Which lines below include "finish"? Copy them all.

+++ Given data

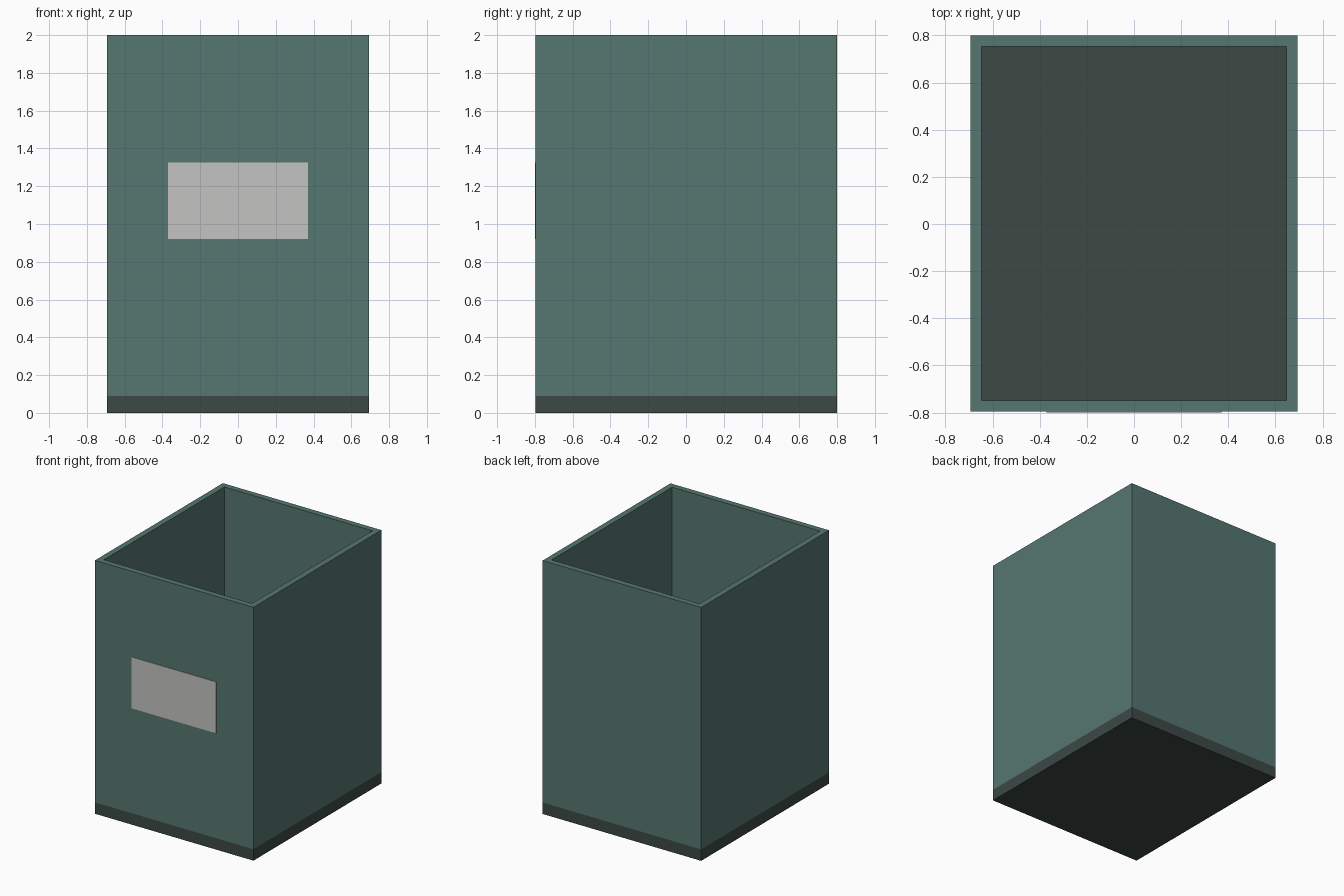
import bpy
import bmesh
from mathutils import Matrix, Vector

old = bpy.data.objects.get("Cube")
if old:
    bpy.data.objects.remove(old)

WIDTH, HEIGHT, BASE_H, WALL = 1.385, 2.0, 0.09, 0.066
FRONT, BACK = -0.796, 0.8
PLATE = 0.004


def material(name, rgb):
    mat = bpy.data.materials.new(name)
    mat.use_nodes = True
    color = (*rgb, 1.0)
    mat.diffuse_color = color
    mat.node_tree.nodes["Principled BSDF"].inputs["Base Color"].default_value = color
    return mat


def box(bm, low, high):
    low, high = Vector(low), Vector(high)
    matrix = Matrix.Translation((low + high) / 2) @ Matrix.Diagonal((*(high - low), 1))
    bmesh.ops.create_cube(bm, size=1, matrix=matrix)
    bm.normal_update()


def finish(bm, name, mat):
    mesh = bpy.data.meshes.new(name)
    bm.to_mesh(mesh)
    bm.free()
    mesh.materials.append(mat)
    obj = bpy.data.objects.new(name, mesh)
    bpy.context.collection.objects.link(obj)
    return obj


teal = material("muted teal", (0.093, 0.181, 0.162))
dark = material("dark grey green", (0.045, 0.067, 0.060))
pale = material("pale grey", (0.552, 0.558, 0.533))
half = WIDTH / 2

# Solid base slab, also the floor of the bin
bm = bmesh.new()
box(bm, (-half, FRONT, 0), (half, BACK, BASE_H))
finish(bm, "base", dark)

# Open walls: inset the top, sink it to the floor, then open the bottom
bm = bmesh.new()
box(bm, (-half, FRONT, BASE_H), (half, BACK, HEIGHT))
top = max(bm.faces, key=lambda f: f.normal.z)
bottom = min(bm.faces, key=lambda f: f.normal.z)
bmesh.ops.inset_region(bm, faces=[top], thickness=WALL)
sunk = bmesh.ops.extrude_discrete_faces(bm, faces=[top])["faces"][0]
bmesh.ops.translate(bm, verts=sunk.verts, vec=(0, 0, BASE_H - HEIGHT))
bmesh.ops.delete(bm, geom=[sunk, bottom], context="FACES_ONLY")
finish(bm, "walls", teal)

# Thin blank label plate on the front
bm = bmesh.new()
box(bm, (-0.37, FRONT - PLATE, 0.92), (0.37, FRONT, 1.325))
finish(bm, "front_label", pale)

++++++

> _Exercise output_:
def finish(bm, name, mat):
finish(bm, "base", dark)
finish(bm, "walls", teal)
finish(bm, "front_label", pale)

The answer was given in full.